### PROVIDED RECORDS:
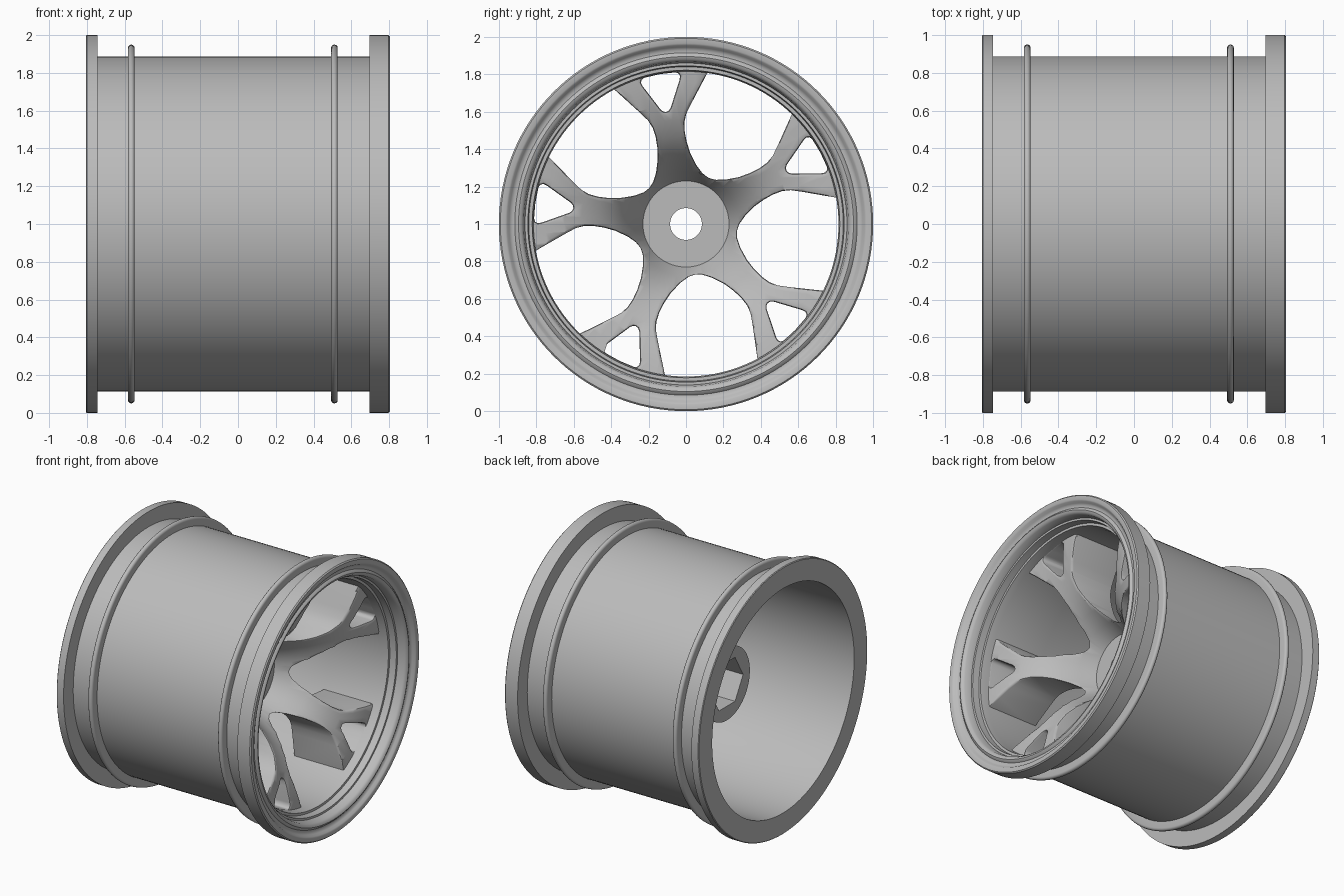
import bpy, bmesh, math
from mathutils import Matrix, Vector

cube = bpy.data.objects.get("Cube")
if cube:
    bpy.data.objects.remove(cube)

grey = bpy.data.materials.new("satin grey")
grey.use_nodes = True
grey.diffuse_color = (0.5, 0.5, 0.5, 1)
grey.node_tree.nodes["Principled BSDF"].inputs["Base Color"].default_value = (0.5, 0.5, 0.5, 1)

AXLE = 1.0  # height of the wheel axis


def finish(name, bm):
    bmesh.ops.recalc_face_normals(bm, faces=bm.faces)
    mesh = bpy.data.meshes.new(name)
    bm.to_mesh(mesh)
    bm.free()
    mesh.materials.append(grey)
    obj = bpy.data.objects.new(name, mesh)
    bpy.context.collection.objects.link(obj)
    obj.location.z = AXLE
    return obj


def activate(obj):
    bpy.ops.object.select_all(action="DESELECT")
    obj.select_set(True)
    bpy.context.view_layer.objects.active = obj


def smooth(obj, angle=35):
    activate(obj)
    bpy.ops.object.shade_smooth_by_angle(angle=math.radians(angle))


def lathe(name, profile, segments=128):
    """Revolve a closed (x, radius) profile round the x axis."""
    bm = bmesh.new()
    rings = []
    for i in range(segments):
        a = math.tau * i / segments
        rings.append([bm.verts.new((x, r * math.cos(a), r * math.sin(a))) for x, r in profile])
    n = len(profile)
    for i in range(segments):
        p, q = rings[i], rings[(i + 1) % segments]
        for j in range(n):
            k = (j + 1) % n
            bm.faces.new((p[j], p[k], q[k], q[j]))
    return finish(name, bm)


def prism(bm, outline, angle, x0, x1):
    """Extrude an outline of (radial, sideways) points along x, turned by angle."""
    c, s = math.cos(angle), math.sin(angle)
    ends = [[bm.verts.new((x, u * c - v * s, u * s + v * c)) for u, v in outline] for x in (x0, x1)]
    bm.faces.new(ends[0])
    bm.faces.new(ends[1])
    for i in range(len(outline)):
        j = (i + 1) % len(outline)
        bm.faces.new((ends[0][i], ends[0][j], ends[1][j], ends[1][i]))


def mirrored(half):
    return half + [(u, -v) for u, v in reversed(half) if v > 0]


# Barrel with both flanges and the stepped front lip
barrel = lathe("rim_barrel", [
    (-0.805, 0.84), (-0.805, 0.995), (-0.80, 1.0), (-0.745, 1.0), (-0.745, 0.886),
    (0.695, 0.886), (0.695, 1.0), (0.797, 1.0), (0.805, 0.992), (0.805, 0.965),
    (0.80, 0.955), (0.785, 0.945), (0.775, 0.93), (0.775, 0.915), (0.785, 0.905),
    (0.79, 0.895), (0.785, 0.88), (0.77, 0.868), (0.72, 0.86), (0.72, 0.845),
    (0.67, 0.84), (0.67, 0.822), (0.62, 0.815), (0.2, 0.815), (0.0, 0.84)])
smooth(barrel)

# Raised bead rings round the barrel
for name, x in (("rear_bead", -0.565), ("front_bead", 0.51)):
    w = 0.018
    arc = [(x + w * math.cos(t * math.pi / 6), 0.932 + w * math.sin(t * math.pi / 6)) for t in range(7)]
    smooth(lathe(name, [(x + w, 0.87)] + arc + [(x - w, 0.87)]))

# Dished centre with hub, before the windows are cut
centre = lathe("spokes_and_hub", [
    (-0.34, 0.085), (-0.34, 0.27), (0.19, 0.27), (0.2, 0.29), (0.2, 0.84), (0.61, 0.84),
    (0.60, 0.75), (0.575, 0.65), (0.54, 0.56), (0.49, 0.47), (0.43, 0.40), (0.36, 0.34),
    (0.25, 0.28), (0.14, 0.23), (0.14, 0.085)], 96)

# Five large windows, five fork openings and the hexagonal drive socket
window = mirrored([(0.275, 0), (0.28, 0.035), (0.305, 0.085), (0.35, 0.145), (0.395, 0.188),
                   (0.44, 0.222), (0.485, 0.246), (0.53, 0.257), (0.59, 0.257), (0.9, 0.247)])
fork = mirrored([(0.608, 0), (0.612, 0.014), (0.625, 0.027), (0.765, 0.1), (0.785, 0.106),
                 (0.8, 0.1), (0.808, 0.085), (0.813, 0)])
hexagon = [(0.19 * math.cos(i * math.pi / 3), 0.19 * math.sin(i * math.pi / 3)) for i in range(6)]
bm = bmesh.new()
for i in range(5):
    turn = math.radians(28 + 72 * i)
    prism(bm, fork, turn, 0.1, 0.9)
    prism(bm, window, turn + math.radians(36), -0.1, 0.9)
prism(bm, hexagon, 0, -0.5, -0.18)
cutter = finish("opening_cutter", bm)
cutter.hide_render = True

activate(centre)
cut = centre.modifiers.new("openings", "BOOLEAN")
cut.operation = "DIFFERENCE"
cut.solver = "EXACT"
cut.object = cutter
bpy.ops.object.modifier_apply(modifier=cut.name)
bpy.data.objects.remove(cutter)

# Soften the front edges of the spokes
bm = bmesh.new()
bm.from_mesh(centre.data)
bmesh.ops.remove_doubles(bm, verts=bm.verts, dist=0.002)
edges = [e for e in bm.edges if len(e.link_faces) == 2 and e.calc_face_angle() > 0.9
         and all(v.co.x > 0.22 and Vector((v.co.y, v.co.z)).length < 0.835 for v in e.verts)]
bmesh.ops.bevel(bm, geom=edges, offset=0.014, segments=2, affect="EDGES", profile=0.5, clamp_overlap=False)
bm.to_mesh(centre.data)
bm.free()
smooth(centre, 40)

==

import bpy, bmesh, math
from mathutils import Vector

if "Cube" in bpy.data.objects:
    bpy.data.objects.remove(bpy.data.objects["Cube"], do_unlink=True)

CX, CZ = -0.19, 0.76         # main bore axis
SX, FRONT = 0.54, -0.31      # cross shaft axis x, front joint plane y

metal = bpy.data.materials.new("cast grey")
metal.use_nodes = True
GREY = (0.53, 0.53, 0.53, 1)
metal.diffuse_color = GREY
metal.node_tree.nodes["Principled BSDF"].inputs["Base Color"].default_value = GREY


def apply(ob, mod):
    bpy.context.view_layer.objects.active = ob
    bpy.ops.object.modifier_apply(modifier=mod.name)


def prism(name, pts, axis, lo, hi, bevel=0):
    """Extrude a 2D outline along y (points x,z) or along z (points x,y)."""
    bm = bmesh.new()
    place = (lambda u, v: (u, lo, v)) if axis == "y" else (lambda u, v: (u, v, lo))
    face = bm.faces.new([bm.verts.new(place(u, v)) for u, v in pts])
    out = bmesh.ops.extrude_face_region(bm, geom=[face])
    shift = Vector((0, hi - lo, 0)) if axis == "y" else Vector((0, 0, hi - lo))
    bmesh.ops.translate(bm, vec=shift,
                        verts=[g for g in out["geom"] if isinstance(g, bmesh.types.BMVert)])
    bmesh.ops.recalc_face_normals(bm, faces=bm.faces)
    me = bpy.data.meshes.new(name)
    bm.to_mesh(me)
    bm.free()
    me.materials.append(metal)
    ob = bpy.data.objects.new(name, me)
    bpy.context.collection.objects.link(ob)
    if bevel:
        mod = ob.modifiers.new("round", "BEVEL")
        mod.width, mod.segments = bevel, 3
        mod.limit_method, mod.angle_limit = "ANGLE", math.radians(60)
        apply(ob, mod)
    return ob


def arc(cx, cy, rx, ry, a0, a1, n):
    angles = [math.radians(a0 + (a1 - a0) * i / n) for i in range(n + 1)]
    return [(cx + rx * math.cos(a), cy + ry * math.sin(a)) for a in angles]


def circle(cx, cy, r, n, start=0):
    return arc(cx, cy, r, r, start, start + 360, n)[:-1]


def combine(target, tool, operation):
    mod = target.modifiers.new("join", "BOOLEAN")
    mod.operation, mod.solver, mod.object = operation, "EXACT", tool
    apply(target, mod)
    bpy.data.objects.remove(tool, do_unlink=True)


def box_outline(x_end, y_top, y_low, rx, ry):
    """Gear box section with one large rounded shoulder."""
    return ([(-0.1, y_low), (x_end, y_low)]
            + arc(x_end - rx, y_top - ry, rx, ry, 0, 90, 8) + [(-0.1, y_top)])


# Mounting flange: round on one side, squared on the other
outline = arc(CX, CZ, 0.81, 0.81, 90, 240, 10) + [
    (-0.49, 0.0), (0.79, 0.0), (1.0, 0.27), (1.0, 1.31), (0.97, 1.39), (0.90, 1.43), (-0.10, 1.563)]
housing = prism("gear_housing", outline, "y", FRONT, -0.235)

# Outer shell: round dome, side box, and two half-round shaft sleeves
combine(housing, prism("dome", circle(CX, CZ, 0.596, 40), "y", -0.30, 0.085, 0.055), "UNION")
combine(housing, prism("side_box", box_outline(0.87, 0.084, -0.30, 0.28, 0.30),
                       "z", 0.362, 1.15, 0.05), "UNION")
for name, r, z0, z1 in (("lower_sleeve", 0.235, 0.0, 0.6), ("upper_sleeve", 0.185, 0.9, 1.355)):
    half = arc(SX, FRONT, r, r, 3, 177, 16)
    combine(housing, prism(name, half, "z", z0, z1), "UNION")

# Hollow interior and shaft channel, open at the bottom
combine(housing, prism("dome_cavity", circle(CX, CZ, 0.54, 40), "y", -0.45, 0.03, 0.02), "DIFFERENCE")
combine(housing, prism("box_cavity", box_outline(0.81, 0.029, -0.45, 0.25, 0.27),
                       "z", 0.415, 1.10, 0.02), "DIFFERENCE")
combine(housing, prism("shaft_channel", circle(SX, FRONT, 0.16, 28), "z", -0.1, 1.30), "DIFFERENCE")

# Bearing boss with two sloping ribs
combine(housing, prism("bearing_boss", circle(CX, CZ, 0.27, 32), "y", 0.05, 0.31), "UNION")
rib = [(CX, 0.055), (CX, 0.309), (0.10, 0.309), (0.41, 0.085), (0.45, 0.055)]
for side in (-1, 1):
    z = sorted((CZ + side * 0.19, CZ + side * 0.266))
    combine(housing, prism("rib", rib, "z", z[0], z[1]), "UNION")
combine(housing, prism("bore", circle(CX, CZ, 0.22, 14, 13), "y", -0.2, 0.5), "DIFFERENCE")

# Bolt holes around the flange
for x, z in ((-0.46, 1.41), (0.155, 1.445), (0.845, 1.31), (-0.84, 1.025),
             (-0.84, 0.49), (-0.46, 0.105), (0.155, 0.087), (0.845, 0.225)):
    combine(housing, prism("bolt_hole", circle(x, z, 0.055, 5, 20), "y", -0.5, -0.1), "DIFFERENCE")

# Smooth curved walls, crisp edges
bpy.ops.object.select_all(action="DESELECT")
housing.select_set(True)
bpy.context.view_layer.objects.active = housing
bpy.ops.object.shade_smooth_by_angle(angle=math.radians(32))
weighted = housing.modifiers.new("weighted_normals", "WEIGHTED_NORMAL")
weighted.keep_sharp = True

### ACTIVITY:
Which lines of the data above contain "profile"? Copy each one.

### WRITTEN RESPONSE:
def lathe(name, profile, segments=128):
    """Revolve a closed (x, radius) profile round the x axis."""
        rings.append([bm.verts.new((x, r * math.cos(a), r * math.sin(a))) for x, r in profile])
    n = len(profile)
bmesh.ops.bevel(bm, geom=edges, offset=0.014, segments=2, affect="EDGES", profile=0.5, clamp_overlap=False)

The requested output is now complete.